A simple way to rerun failed cucumber scenarios

In a recent project failing cucumber scenarios due to unreliable environments were a very common occurrence. I ran a set of tests and there were failures, then I ran them again a minute a later and they were all green! This became very frustrating. These failures where normally in the form of timeouts due to an ever increasing load on the app box. Obviously my first reaction was to speak to the team responsible for the environment and try to get the problems resolved but due to limited time and resource nothing could be done immediately.

So while I was waiting for further hardware to be thrown at the environment I decided to use the cucumber rerun formatter.

For this demonstration we need to have a feature which has a scenario that passes and a scenario that fails.

Feature: Rerun formatter

Scenario: Test that Passes
 Given I have 1 pound
 When I add 2 pounds 
 Then I should see 3 pounds

Scenario: Test that Fails
 Given I have 1 pound
 When I add 2 pounds 
 Then I should see 4 pounds

Screen Shot 2015-01-12 at 21.32.57

So lets try and rerun that failed scenario. On the command line add the formatters pretty and rerun so it looks like this:

$ cucumber features/retest.feature -f pretty -f rerun --out rerun.txt

After you have executed this you will have noticed that a rerun.txt file has appeared in the root directory of your project, if you open that you can see that the failed test has been recorded, now we need to rerun that failed test.

$ cucumber features/retest.feature -f pretty -f rerun --out rerun.txt || cucumber @rerun.txt

Notice that the cucumber will run through the 2 scenarios as normal then it will rerun the failed scenario. The || means that the cucumber will execute the rerun text file if a failure has occurred, if you replace the || with ; cucumber will execute the rerun every time.

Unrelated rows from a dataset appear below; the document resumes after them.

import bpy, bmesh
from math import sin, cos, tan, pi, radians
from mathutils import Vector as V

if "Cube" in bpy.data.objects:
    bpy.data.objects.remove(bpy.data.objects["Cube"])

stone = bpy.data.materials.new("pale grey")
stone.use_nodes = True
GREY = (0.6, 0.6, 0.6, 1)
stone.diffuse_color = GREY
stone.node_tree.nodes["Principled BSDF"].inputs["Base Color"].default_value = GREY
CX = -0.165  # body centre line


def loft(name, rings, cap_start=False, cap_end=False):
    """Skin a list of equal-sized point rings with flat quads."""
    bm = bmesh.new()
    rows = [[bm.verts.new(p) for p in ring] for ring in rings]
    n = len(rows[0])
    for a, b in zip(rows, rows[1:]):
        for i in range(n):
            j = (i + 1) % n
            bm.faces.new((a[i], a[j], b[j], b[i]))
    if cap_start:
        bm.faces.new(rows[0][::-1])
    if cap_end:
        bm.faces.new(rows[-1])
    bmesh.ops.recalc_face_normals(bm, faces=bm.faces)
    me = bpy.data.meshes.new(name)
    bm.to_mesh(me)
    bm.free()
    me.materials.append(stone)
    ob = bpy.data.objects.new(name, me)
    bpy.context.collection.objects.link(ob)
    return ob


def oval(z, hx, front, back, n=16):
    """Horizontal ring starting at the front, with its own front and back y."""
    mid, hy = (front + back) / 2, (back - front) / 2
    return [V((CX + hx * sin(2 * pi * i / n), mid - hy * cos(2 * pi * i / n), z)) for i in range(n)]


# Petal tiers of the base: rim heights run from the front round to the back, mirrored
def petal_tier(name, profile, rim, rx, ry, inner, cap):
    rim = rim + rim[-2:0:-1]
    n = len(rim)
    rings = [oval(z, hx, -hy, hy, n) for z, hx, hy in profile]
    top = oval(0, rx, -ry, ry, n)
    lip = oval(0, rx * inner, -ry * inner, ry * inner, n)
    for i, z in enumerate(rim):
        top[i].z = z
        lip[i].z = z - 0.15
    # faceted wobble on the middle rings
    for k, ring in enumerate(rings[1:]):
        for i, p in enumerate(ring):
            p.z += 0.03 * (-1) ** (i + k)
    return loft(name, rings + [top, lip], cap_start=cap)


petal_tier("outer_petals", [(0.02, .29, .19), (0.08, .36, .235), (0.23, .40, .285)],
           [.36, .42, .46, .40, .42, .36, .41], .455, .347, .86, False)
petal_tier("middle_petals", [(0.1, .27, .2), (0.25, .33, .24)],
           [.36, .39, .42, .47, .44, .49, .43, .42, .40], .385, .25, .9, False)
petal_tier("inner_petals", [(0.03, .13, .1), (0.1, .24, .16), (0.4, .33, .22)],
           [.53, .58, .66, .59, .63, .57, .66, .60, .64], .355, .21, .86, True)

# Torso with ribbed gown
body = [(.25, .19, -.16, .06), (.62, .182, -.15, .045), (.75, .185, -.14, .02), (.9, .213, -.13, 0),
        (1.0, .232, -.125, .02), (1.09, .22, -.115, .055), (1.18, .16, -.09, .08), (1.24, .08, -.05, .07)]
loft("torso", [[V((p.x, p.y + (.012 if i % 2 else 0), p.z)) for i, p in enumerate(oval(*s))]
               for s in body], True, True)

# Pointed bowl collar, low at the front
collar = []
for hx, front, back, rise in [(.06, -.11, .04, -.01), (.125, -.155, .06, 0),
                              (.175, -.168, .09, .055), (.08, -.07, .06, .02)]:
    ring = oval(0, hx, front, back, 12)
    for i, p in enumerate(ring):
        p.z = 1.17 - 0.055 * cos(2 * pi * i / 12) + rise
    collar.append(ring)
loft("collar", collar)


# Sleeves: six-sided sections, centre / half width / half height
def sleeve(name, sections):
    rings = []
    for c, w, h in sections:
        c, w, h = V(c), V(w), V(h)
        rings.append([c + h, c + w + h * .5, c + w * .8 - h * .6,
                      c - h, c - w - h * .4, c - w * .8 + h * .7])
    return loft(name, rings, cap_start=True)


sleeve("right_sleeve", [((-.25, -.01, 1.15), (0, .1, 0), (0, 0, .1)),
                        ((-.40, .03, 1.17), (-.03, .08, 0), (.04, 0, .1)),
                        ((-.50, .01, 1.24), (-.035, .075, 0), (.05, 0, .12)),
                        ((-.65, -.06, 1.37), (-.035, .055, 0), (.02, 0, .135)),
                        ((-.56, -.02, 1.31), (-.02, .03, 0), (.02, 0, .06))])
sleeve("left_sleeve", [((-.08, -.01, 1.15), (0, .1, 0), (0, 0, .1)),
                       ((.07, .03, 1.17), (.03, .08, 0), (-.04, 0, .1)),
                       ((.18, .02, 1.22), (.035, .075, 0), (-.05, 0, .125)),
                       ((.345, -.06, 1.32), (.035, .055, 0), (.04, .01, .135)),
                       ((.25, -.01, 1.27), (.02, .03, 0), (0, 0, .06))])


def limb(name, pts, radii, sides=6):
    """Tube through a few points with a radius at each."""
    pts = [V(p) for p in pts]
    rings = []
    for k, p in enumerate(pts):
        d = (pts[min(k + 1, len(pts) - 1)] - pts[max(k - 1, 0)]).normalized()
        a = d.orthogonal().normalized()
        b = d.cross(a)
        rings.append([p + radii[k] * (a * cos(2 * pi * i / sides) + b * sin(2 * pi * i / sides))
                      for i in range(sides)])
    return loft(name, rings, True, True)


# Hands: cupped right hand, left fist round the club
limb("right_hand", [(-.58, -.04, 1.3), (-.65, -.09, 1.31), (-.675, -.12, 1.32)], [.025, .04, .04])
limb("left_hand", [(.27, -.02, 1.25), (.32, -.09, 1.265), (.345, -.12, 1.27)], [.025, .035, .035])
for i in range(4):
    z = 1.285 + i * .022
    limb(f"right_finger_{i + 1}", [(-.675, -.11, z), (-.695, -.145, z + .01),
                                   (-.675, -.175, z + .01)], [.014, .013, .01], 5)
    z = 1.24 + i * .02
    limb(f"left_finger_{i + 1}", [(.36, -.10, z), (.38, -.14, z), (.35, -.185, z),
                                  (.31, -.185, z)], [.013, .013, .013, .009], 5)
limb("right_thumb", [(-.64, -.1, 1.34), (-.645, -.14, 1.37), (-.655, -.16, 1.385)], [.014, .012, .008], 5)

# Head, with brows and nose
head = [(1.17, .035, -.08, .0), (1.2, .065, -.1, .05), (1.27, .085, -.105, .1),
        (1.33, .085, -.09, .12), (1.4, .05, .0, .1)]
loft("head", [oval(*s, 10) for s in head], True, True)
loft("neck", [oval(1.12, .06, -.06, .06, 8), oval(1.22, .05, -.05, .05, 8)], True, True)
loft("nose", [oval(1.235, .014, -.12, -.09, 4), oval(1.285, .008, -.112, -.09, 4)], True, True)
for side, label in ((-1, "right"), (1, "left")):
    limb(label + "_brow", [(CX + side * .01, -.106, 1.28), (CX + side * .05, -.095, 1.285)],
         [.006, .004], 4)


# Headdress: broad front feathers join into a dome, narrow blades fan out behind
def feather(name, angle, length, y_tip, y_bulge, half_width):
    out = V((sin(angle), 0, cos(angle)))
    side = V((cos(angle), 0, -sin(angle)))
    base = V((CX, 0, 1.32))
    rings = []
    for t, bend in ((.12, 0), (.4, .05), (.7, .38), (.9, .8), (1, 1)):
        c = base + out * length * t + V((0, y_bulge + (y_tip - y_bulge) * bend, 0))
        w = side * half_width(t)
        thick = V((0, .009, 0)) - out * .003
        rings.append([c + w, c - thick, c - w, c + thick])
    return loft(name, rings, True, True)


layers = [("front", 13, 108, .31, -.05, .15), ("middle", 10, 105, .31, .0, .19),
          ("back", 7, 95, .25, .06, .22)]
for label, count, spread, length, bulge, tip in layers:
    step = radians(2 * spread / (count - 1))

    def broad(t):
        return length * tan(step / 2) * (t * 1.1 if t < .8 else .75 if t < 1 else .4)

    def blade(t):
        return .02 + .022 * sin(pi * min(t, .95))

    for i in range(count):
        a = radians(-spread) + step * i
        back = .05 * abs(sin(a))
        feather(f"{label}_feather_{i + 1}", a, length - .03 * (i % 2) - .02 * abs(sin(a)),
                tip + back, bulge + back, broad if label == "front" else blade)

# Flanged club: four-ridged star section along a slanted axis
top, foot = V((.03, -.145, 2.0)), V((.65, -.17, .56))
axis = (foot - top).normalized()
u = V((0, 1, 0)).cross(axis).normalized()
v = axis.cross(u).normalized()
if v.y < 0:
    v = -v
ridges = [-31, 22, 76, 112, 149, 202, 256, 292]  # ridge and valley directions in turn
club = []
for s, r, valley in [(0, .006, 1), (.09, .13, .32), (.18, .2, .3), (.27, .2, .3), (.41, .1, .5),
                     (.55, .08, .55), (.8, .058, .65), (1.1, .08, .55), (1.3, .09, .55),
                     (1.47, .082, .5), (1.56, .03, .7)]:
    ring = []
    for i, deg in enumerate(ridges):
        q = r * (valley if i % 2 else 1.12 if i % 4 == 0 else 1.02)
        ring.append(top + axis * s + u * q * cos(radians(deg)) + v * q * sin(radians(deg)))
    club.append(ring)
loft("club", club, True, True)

$ cucumber features/retest.feature -f pretty -f rerun --out rerun.txt ; cucumber @rerun.txt

If you are experiencing problems with failing tests this rerun should not be the first thing you implement. Investigate the reason for the failures and try your upmost to get them fixed. I would only recommend using rerun for this kind of scenario if all else has failed.



Getting started with Ruby, Cucumber and Capybara

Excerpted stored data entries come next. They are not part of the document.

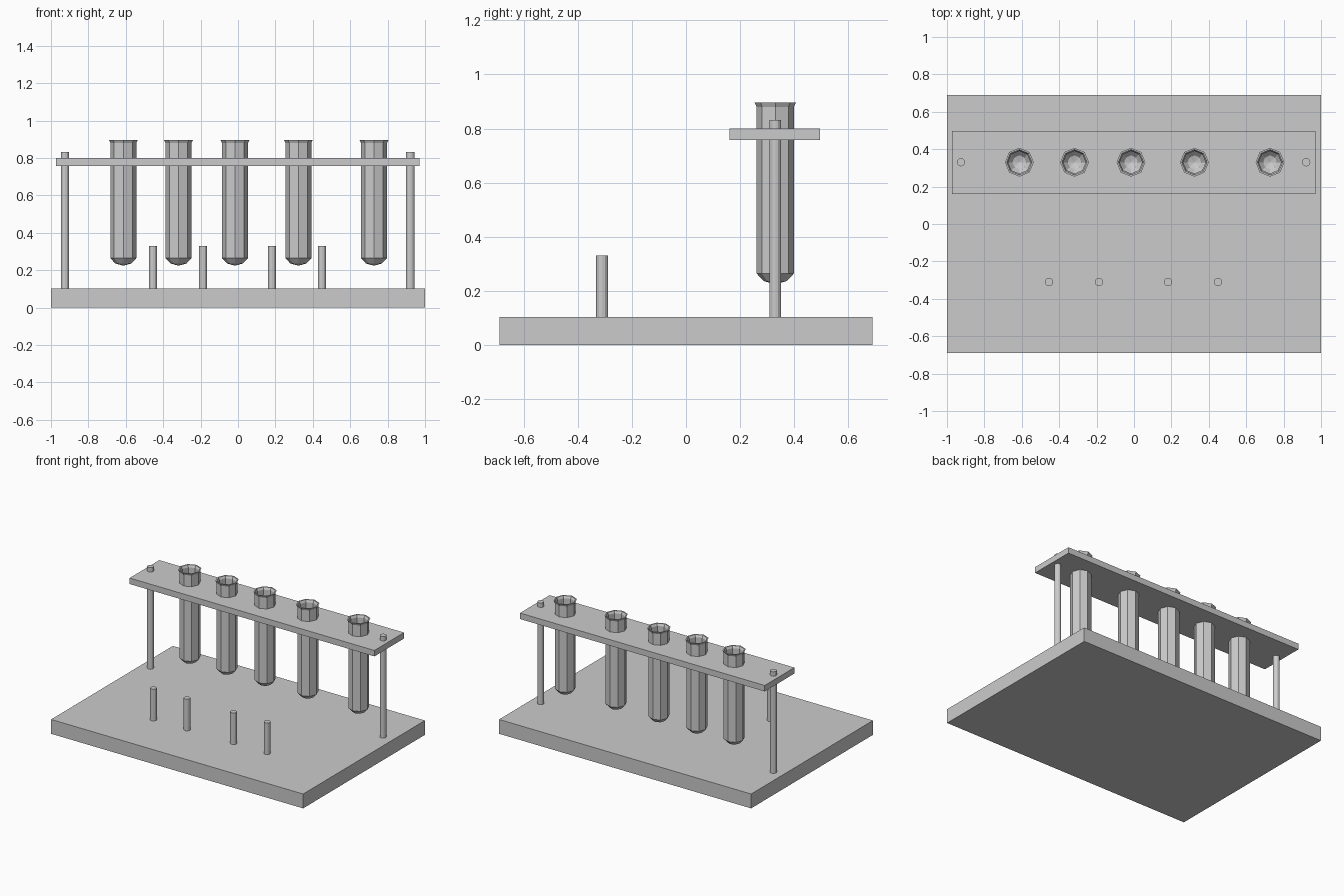
import bpy, bmesh, math

if "Cube" in bpy.data.objects:
    bpy.data.objects.remove(bpy.data.objects["Cube"])

SHELF_Y = 0.33
TUBE_X = [-0.613, -0.318, -0.016, 0.323, 0.727]
PEG_X = [-0.454, -0.187, 0.182, 0.449]


def make_object(name, bm):
    bmesh.ops.recalc_face_normals(bm, faces=bm.faces)
    mesh = bpy.data.meshes.new(name)
    bm.to_mesh(mesh)
    bm.free()
    ob = bpy.data.objects.new(name, mesh)
    bpy.context.collection.objects.link(ob)
    return ob


def box(name, lo, hi):
    bm = bmesh.new()
    bmesh.ops.create_cube(bm, size=1)
    for v in bm.verts:
        v.co = [(a + b) / 2 + c * (b - a) for a, b, c in zip(lo, hi, v.co)]
    return make_object(name, bm)


def lathe(name, profile, x, y, sides):
    """Revolve (radius, height) points; zero radius closes to a pole."""
    bm = bmesh.new()
    rings = []
    for r, z in profile:
        if r == 0:
            rings.append([bm.verts.new((x, y, z))] * sides)
        else:
            rings.append([bm.verts.new((x + r * math.cos(math.tau * i / sides),
                                        y + r * math.sin(math.tau * i / sides), z))
                          for i in range(sides)])
    for a, b in zip(rings, rings[1:]):
        for i in range(sides):
            j = (i + 1) % sides
            bm.faces.new(list(dict.fromkeys((a[i], a[j], b[j], b[i]))))
    return make_object(name, bm)


def rod(name, x, y, r, z0, z1, sides):
    return lathe(name, [(0, z0), (r, z0), (r, z1), (0, z1)], x, y, sides)


# Base board and tube shelf
box("base", (-1, -0.69, 0), (1, 0.69, 0.103))
shelf = box("shelf", (-0.972, 0.16, 0.757), (0.97, 0.496, 0.80))

# Shelf posts
for side, x in (("left", -0.925), ("right", 0.921)):
    rod(side + "_post", x, SHELF_Y, 0.022, 0.10, 0.832, 12)

# Short drying pegs
for i, x in enumerate(PEG_X):
    rod(f"drying_peg_{i + 1}", x, -0.31, 0.022, 0.10, 0.33, 12)

# Hollow tubes with flared lip, each in a hole through the shelf
tube_profile = [(0, 0.224), (0.043, 0.236), (0.069, 0.264), (0.069, 0.88),
                (0.077, 0.896), (0.068, 0.896), (0.060, 0.88),
                (0.060, 0.27), (0.037, 0.245), (0, 0.235)]
for i, x in enumerate(TUBE_X):
    lathe(f"test_tube_{i + 1}", tube_profile, x, SHELF_Y, 8)
    cutter = rod(f"hole_cutter_{i + 1}", x, SHELF_Y, 0.066, 0.70, 0.86, 8)
    cutter.hide_render = True
    cutter.hide_set(True)
    hole = shelf.modifiers.new(f"hole_{i + 1}", 'BOOLEAN')
    hole.operation = 'DIFFERENCE'
    hole.solver = 'EXACT'
    hole.object = cutter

Since I started in test automation I have always been asked by fellow testers ‘How can I set up my machine so I can start writing automated tests?’. When I first started out I also asked this very question.

There are lots of great resources out there which help to answer the above question but sometimes it can be like looking for a needle in a haystack. I have found many articles that are very technical and sometimes tailored towards users who have an existing development background, this post is for those guys who don’t.
Here is my guide to setting up a simple cucumber project on a mac, there will no doubt be other ways and possibility better ways, but this is how I have done it and I have found it to be very effective.

Continue reading